**Task to carry out:** Give the number of lines below that contain the string "centre", and no other text.

**Dataset entries:**
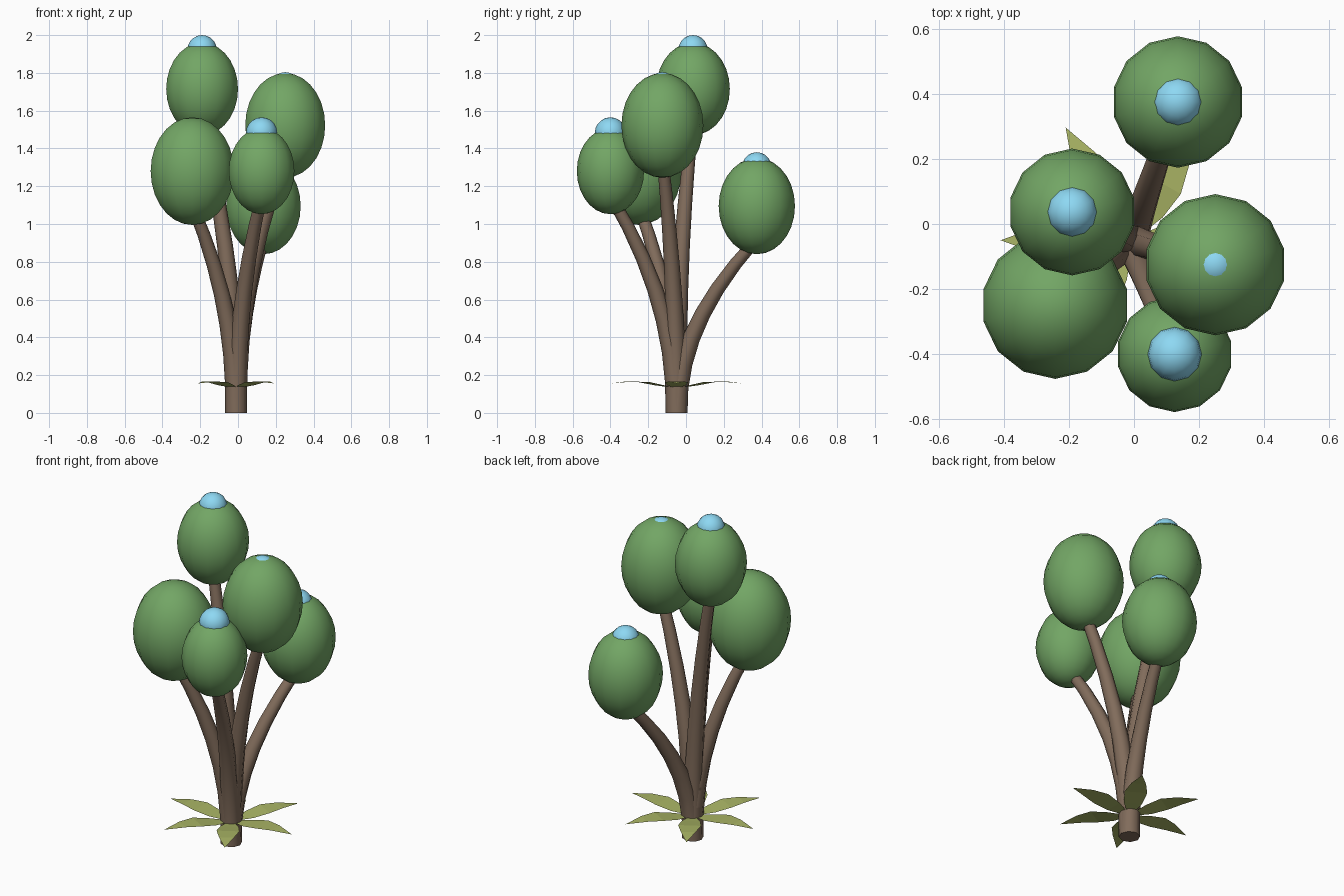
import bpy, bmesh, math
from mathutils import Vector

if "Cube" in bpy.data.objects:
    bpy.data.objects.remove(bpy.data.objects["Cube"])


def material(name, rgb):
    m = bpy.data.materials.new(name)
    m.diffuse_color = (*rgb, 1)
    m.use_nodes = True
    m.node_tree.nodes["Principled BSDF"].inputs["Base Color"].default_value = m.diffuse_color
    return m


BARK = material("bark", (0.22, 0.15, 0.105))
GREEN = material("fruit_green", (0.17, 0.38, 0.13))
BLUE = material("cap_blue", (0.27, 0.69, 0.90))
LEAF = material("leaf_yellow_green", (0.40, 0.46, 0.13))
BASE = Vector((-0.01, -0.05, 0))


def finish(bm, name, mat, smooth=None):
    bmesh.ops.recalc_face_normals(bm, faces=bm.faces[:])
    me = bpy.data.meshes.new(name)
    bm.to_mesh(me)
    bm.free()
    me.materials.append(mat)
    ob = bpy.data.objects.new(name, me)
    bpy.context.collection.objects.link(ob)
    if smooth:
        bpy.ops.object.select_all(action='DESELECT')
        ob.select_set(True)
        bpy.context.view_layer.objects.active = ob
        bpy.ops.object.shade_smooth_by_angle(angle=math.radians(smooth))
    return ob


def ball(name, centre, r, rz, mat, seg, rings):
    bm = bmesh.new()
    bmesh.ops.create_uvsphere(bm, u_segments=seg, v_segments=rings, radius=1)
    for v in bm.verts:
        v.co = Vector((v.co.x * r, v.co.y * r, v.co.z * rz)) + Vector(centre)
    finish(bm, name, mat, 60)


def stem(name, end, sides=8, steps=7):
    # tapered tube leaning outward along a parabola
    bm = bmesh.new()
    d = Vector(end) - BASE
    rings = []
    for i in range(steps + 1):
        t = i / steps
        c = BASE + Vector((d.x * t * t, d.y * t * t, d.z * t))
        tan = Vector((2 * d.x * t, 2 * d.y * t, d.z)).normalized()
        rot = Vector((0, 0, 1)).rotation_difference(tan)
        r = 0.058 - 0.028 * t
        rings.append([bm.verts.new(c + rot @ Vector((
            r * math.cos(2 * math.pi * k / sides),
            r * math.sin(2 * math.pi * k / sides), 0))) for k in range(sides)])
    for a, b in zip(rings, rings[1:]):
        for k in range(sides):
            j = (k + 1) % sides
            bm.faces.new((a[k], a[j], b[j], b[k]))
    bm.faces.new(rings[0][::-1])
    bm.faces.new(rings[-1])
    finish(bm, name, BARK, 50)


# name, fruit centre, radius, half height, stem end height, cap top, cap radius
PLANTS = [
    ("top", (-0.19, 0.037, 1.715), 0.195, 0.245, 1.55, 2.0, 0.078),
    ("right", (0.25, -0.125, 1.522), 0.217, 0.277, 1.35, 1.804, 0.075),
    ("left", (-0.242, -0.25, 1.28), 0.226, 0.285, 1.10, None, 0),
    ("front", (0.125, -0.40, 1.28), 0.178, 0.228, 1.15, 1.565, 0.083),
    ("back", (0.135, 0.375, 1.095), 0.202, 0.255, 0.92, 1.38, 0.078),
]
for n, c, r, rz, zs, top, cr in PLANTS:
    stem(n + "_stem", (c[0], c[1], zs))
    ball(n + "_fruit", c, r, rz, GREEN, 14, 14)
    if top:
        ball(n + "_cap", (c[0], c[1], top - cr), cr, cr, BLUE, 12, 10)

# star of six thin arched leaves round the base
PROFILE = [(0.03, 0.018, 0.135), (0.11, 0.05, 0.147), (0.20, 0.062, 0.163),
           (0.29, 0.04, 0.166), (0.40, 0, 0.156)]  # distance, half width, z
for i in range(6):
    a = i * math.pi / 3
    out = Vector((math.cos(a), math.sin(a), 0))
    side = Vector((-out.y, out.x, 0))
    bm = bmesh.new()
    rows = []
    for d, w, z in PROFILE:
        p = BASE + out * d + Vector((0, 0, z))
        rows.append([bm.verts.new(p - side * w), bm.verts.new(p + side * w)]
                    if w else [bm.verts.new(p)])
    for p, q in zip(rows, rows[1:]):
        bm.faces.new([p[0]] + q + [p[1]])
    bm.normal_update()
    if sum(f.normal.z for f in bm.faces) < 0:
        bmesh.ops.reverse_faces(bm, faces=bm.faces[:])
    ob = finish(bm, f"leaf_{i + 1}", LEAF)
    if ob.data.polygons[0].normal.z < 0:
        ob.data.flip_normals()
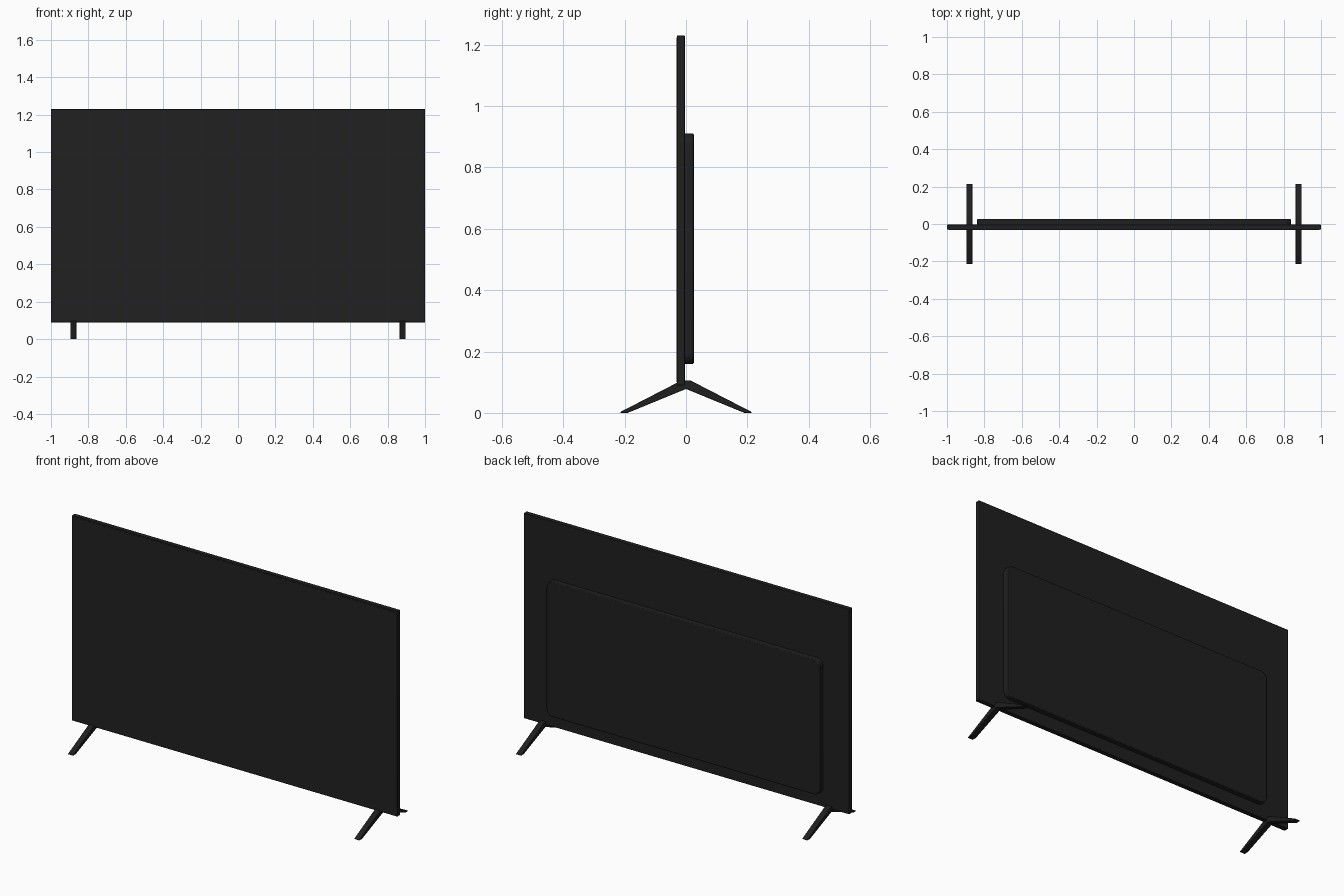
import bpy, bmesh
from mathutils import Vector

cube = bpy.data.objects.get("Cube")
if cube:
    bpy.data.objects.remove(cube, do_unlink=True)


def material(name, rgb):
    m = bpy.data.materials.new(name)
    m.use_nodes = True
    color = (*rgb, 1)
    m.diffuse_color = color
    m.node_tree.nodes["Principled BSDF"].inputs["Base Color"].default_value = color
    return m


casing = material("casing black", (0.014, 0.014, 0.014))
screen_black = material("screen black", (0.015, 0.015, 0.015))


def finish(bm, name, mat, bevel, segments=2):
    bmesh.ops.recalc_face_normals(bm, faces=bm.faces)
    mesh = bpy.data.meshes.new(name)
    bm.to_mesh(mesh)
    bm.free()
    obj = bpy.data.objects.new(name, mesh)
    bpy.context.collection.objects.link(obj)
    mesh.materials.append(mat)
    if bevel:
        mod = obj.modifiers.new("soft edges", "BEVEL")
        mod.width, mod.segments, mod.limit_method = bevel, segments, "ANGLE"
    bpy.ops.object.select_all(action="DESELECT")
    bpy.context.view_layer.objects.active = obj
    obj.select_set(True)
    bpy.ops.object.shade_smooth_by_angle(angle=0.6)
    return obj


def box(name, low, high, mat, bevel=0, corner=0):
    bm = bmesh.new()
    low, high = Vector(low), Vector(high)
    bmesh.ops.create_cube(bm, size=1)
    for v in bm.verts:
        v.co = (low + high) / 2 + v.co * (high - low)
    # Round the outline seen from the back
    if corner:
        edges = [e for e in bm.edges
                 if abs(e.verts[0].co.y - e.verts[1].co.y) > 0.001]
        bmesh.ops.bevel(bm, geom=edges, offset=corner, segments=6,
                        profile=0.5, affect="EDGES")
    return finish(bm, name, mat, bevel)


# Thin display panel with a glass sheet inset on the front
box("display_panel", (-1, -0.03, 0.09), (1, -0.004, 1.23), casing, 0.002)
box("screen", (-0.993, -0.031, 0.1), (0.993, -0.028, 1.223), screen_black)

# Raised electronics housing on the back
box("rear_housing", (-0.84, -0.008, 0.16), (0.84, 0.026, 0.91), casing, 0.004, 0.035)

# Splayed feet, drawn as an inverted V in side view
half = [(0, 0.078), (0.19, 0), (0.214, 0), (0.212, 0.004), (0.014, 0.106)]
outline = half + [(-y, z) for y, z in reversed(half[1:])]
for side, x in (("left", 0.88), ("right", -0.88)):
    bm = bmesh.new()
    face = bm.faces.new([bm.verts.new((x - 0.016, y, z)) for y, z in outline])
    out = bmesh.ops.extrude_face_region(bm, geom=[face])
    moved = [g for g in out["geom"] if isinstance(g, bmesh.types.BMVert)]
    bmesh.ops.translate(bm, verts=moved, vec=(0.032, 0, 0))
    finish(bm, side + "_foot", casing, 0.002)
---
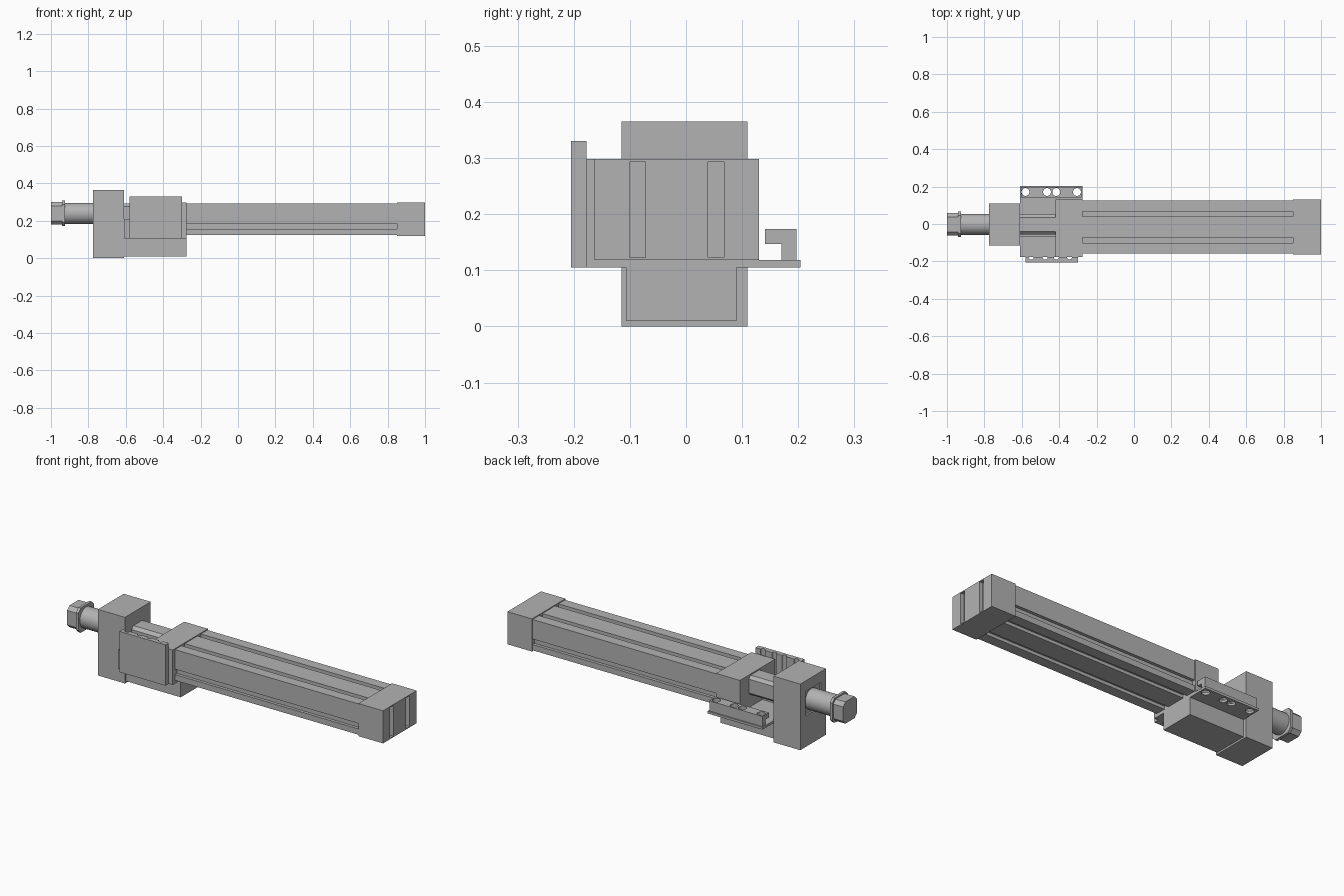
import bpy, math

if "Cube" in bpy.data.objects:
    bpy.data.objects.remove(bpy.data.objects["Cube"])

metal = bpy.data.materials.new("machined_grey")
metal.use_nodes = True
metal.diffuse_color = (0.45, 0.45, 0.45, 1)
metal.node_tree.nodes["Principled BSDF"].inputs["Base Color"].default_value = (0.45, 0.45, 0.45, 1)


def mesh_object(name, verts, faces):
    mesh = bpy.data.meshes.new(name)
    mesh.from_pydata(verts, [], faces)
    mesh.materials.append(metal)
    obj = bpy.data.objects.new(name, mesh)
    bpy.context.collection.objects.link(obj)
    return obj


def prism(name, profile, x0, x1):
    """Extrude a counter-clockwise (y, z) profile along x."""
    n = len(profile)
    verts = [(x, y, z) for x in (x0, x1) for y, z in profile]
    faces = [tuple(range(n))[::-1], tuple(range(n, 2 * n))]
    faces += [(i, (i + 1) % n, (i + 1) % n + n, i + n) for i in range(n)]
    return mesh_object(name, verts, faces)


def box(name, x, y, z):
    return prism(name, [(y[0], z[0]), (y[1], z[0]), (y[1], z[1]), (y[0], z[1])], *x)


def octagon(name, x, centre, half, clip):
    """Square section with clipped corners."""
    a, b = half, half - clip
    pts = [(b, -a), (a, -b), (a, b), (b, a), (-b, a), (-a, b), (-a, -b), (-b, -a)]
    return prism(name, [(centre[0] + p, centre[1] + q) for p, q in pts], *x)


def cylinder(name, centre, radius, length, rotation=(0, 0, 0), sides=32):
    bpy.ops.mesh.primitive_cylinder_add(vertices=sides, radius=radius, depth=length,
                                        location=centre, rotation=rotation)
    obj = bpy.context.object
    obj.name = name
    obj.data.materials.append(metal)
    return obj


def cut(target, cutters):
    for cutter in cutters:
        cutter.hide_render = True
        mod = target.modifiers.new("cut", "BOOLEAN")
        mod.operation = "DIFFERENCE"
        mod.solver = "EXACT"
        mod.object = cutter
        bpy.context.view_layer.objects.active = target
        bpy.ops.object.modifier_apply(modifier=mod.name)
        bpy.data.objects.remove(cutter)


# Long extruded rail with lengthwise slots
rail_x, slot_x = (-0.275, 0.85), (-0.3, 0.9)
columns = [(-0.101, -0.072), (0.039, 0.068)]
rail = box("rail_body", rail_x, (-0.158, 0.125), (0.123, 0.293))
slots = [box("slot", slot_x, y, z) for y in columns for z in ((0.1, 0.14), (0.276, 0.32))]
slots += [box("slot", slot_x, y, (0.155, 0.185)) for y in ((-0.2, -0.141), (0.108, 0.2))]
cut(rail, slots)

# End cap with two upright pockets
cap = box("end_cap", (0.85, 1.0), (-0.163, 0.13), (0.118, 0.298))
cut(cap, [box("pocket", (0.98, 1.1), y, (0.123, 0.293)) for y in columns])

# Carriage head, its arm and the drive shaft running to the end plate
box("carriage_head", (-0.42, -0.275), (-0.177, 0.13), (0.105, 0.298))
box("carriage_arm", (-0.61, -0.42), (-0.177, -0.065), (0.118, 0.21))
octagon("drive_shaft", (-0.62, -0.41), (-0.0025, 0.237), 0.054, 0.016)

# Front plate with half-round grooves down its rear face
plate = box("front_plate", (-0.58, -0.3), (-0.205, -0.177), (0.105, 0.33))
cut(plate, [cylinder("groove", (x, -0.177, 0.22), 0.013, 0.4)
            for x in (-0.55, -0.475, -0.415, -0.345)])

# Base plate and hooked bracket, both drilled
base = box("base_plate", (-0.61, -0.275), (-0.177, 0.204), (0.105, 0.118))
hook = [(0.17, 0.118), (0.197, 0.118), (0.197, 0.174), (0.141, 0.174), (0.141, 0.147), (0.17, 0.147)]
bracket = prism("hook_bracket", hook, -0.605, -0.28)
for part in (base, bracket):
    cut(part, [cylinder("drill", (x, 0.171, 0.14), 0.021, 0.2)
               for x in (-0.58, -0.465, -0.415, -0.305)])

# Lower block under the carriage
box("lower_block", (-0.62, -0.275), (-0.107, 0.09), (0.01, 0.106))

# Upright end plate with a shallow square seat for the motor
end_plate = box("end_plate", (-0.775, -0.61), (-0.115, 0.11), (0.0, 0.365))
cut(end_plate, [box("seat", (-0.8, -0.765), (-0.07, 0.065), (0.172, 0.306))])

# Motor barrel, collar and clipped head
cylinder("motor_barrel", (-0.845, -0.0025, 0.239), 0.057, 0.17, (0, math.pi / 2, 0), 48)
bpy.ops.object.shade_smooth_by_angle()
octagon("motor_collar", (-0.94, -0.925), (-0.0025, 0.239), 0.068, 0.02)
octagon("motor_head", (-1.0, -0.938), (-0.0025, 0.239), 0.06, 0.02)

**Answer section:** 7